“Who’s going to win the Premier League?” is not a question it’s easy to get especially excited about. If it’s not Manchester City or Liverpool, and that’s an increasingly large if, there are four teams from the ‘Big Six’ it could possibly be, but even for Arsenal, Tottenham, Manchester United and Chelsea the prospect of them winning the whole shebang is something you really have to squint to imagine. Let alone any of the other fourteen teams, who between them are nearly three quarters of the league. In a couple of years, Newcastle will probably have made the leap from the left behind fourteen to the top six, a position that will have absolutely nothing to do with any smart decisions on the part of people who work there, and everything to do with the fact that with the amount of money they have, they can hardly miss.
It’s the same story on the Continent too. The Bundesliga has been won by Bayren Munich ten times in a row. Serie A was won by Juventus eight times in a row until two years ago. La Liga reruns the same title race every year between the same big-two-and-a-half teams and Ligue Un reruns the same title race every year between the same one team.
But what if I told you that there was a league that had crowned seventeen different champions since 1993, not the Premier League’s paltry seven? What if I told you that the team that finished last was guaranteed the best new players, so that Erling Haaland was not going to Manchester City, but to Norwich? That’s right, take off the blinkers of prejudice and snobbery and realise American sports provide more competition, more uncertainty, and more fun.
Football, or, as I should say – soccer – simply provides less variety and excitement than actual, American Football. How many different teams have finished either first or second in the premier league, not just counting the winners but the runners up? Nine. The Super Bowl has had twenty-two different finalists in that time. The NBA final, twenty-three. If you don’t just want a rotating cavalcade of the chosen few, but genuine competition, head to America. And anyone who says American sports are boring has never seen the way a basketball seemed to flow from Michael Jordan’s hand, or the tense thrill of a key Football play with the clock ticking down.
All we really want from sport is spectacle, engaging human stories and the prospect of an upset. American sports have this in abundance, where the quality is generally higher because they still, even now, hold a considerable advantage on data analytics and sports science. American football, basketball, and baseball are given their edge in providing pure competition by the socialism of The Draft, whereas soccer is pure and undiluted capitalism. Survival of the fittest or, as Warren Buffet’s prefers to phrase it, ‘survival of the biggest’.
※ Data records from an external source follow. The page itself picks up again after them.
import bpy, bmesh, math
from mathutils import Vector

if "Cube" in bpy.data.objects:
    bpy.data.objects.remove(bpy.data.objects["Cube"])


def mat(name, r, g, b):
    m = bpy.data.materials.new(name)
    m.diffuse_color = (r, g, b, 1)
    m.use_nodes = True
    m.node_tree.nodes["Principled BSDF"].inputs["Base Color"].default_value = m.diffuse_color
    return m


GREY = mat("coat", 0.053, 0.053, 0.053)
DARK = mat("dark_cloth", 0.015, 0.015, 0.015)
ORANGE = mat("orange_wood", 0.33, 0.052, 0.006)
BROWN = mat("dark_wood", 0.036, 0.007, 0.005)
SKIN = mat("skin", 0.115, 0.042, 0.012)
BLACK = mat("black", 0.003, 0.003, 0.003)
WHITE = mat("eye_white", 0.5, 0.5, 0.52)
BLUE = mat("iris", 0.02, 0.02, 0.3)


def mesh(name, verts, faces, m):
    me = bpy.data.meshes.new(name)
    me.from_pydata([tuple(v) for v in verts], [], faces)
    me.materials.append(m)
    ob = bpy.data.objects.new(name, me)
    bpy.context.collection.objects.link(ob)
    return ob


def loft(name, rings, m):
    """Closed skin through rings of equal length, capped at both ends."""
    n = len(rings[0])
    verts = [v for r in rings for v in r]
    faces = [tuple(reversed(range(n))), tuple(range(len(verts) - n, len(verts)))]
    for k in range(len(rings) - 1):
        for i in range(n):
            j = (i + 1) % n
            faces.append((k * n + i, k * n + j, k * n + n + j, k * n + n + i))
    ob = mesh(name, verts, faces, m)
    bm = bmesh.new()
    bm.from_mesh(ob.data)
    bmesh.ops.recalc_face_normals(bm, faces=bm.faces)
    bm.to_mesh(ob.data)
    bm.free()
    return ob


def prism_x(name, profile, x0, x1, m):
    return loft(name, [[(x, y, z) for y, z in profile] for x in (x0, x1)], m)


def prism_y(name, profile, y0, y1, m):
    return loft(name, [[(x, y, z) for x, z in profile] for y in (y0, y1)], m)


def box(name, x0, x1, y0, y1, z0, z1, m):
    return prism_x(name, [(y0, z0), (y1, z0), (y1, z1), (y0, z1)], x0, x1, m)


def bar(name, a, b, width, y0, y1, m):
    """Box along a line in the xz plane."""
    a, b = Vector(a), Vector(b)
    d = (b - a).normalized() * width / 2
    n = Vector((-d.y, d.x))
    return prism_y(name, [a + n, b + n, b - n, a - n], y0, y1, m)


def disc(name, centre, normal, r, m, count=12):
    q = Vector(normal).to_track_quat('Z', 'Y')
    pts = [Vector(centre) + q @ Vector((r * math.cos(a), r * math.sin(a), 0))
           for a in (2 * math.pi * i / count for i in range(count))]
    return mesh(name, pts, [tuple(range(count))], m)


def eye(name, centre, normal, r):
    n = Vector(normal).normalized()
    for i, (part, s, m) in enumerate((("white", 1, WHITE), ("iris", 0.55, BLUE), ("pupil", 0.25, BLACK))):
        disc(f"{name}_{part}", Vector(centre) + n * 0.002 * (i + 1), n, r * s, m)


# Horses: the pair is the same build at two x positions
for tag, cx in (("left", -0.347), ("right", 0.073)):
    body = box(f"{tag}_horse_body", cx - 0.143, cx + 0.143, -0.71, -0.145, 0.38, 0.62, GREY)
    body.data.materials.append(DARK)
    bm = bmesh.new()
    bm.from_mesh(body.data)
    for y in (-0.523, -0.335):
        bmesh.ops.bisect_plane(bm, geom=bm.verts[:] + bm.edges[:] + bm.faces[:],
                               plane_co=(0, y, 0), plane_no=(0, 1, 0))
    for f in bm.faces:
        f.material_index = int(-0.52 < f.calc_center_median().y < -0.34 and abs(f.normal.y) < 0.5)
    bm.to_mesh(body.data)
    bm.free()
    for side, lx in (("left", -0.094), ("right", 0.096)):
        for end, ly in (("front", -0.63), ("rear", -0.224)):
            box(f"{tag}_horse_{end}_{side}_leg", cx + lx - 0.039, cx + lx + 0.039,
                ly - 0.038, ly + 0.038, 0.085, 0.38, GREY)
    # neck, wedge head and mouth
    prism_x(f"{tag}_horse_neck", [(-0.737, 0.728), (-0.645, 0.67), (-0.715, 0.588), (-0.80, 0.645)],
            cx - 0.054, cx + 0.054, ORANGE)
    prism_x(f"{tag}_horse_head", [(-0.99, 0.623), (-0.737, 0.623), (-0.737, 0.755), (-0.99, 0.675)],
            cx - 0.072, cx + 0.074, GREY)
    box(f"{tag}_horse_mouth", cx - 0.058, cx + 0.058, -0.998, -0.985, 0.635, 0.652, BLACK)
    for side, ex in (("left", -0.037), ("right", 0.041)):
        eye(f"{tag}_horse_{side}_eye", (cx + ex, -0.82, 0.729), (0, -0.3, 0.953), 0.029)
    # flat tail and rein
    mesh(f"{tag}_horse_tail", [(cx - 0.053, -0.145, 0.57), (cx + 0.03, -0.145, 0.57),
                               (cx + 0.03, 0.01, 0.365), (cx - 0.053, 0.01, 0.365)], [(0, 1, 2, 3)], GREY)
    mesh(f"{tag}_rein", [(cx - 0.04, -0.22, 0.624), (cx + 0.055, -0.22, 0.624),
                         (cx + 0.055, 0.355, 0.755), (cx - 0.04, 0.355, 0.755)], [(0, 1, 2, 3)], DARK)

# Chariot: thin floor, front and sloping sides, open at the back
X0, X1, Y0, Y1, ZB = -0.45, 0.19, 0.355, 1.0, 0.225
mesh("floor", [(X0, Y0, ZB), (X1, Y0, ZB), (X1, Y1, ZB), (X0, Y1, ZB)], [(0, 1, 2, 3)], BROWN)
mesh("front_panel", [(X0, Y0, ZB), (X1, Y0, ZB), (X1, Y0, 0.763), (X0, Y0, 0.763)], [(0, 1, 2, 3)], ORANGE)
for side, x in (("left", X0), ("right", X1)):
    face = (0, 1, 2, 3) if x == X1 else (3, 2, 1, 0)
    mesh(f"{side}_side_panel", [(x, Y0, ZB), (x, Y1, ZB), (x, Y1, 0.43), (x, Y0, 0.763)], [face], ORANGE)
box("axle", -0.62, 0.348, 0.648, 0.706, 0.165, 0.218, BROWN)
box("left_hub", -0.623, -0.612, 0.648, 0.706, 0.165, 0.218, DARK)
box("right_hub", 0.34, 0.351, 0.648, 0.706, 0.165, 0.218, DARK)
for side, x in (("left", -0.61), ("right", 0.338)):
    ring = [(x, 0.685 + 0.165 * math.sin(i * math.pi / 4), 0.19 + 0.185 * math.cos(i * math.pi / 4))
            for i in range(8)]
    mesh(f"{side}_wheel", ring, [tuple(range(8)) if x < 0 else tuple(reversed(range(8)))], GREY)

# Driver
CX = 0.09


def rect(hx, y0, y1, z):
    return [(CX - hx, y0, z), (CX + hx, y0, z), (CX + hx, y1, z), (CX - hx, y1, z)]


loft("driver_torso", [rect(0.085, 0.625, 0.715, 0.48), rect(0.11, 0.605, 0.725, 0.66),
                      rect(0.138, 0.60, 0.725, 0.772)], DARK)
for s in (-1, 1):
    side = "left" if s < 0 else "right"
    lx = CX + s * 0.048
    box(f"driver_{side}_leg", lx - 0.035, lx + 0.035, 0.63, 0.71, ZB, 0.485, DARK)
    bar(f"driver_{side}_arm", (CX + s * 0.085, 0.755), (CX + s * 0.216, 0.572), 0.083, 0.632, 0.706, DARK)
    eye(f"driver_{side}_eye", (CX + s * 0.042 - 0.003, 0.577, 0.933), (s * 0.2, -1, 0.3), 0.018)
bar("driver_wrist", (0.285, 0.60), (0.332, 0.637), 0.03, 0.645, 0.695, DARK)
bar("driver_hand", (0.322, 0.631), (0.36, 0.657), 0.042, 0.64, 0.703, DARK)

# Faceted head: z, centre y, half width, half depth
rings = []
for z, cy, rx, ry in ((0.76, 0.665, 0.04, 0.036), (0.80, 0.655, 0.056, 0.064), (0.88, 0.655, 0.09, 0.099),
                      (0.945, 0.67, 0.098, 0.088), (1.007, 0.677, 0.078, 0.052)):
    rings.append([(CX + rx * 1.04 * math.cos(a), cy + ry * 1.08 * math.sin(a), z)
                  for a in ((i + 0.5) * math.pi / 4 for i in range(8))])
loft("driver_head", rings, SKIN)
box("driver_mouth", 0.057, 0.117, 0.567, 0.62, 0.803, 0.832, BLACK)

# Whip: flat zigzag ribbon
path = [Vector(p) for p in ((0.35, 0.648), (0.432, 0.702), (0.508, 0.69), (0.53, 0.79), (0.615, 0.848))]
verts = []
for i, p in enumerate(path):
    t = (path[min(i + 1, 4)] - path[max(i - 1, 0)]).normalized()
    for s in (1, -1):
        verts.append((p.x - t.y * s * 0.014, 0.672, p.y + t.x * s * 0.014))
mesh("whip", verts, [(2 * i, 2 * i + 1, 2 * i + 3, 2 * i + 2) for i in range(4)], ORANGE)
This is before we get to the owners, some of whom soccer fans are already acquainted with in the form of the Glazers and the Kreonkes. I understand that the Glazers can be annoying. They place their trust in amateurs to run their club, and they often ignore the collective wishes of their fanbase. But they also, critically, haven’t signed anyone’s death warrant. This gives them a key moral edge over some other proprietors of Premier League teams. Meanwhile, there’s so much money sloshing around American sports that sometimes players make the leap into being owners themselves, as in the case of Michael Jordan owning the Charlotte Hornets. Absent Cristiano Ronaldo acquiring the use of an Air Force, the same doesn’t look feasible for him.
Granted, American sports are a completely closed shop (there’s socialism again). There’s no relegation or promotion and if your team completely fluffs a season, just an ‘oh well, better luck next year’, and the best picks from next year’s draft. But I’d rather sacrifice authentic competition for the existence of a safety net than to have an impenetrable ceiling on my team’s aspirations. The fact that teams can conceivably win a tournament in America means long-term mediocrity is derided, as the Red Sox were for their famous ‘losing streak’, not held up as an example of a kind of virtuous mid-table pluckiness. In a league where the same two or three teams win the title again and again, relegation simply serves as a rearranging of the scenery as teams in different colour stripes and with different regionally accented fans battle it out to finish fifteenth or, if they’re really lucky, twelfth.
There’s one very obvious exception I can already feel is on the tip of your tongue to refute me: Leicester City’s title in 2016. Well, that’s rather the point, one very obvious exception. Leicester’s title was a freak weather event. Like the eruption of Mount Vesuvius over Pompeii, they’ll sing about this for centuries, because nothing like it is happening again any time soon. It’s the exception that proves the rule of the few. Is it really worth getting our hopes up again every year for the next thirty years in the hope something like that might happen again just once? Seems like a waste of time.
I don’t expect many people to join me in my foray into American sports, simple xenophobic prejudice against anything where the commentator might yell “Score!” at any moment will hold them back. But the only thing soccer fans have to lose by joining me is their chains. The Premier League will slide further and further into an oligarchy of a tiny selection of megaclubs. It was genuinely heartwarming last year to see an outpouring of public anger when they tried to break away and form the European Super League the likes of which this country hasn’t seen since the death of Princess Diana. But it was ultimately futile, the Super League is already here.